Includes 3 FREE quarterly updates
BMI View: Malaysian IT spending is expected to reach US$5.6bn in 2013, up 7%, although economic
activity is expected to slow over the coming quarters. Demand for IT products and services is forecast to
stay resilient overall, even as economic growth moderates. There should be several areas of opportunity,
particularly in key spending verticals such as telecoms, and a new government Digital Malaysia Plan was
unveiled in 2012. Spending on IT products and services should be boosted by growing enterprise and
government interest in cloud computing, and ICT-friendly budget measures, but much will depend on
confidence in a sustainable economic recovery. Malaysia's IT market is distinguished by a marked digital
divide and, in the Klang Valley area around Kuala Lumpur, a mature urban population surpasses even
some developed nations in terms of IT adoption on some indicators.
Headline Expenditure Projections
Computer hardware sales: US$2.7bn in 2012 to US$2.9bn in 2013, +6% in US dollar terms. Forecast in
US dollar terms upwardly revised due to to macroeconomic factors, and PC sales will be supported by the
government's push for greater broadband penetration.
Software sales: US$876mn in 2012 to US$952mn in 2013, +9% in US dollar terms. Forecast in US
dollar terms upwardly revised due to analyst modification, and e-business applications such as enterprise
resource planning (ERP) and customer relationship management (CRM) are becoming increasingly
popular in the business market.
IT services sales: US$1.6bn in 2012 to US$1.8bn in 2013, +9% in US dollar terms. Forecast in US dollar
terms upwardly revised with government accounting for about 15% of Malaysian IT spending.
: Malaysia's score is 51.2 out of 100.0. Malaysia ranks fifth in our latest Asia RRR
table, behind developed markets such as Singapore and Australia, but ahead of ASEAN
regional peers such as Thailand, Philippines and Vietnam. Its overall rating was boosted by
relatively high 'country structure' and 'market risk' scores.
Key Trends & Developments
?? The MSC Malaysia has named cloud computing as a strategic priority and has said that it will try
to develop a national cloud computing platform. Cloud projects are not confined to the national
level, as state governments are also exploring this area. Malaysia's Melaka State Government has
started to build new infrastructure, including a common datacentre and a disaster recovery
centre.

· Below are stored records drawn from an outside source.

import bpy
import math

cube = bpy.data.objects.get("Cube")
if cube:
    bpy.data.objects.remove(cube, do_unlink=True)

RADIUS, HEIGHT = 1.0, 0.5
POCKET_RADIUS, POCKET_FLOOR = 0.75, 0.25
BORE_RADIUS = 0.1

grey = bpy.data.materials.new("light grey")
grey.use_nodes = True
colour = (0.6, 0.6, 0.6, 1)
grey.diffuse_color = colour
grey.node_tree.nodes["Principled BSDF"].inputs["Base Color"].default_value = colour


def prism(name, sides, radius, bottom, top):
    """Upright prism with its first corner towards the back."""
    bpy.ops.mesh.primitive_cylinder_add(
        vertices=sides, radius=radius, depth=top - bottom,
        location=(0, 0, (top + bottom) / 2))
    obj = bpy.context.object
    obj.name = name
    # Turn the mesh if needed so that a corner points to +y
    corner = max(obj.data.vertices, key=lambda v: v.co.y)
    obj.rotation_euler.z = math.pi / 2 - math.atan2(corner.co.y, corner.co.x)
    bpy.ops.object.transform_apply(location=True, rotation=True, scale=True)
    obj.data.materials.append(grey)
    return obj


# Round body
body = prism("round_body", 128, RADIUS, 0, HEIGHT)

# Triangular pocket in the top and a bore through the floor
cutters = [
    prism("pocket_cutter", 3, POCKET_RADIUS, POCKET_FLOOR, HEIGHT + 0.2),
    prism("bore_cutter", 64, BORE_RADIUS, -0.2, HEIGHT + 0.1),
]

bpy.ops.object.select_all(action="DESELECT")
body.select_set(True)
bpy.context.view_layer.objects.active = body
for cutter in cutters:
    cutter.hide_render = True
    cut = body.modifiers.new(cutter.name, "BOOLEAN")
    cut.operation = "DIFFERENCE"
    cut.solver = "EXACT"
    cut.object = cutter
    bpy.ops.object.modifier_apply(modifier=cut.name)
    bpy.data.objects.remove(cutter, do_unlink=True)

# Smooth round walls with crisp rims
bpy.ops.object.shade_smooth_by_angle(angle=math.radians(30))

The Melaka State Government has virtualised the datacentre infrastructure to make sure
it is 'cloud-enabled'. Cloud computing is also seen in Malaysia as having considerable utility for
?? Around 90% of Bursa Malaysia companies fall into the small and medium-sized enterprise
(SME) category and these are increasingly being seen as a key IT vertical demand sector in the
country. Many are facing a tough time due to rising costs and high oil prices. At the same time,
SMEs need to become more competitive and have greater access to information and technology.
Cloud computing software delivery models, with monthly costs as low as MYR300, are seen as
having great potential to help more SMEs to access technology.
?? In 2012 the government announced its latest Digital Malaysia Masterplan to drive the next stage
of development of Malaysia's ICT sector. The plan will propose a number of measures to
strengthen Malaysia's ICT ecosystem, including talent development, as well as stimulating
demand by consumers and businesses for ICT products and services. Encouraging the creation of
more local applications for cloud computing is expected to be one focus of the Digital Malaysia
plan. The government's plan to develop a national cloud computing programme should also drive
opportunities in this key emerging area for vendors.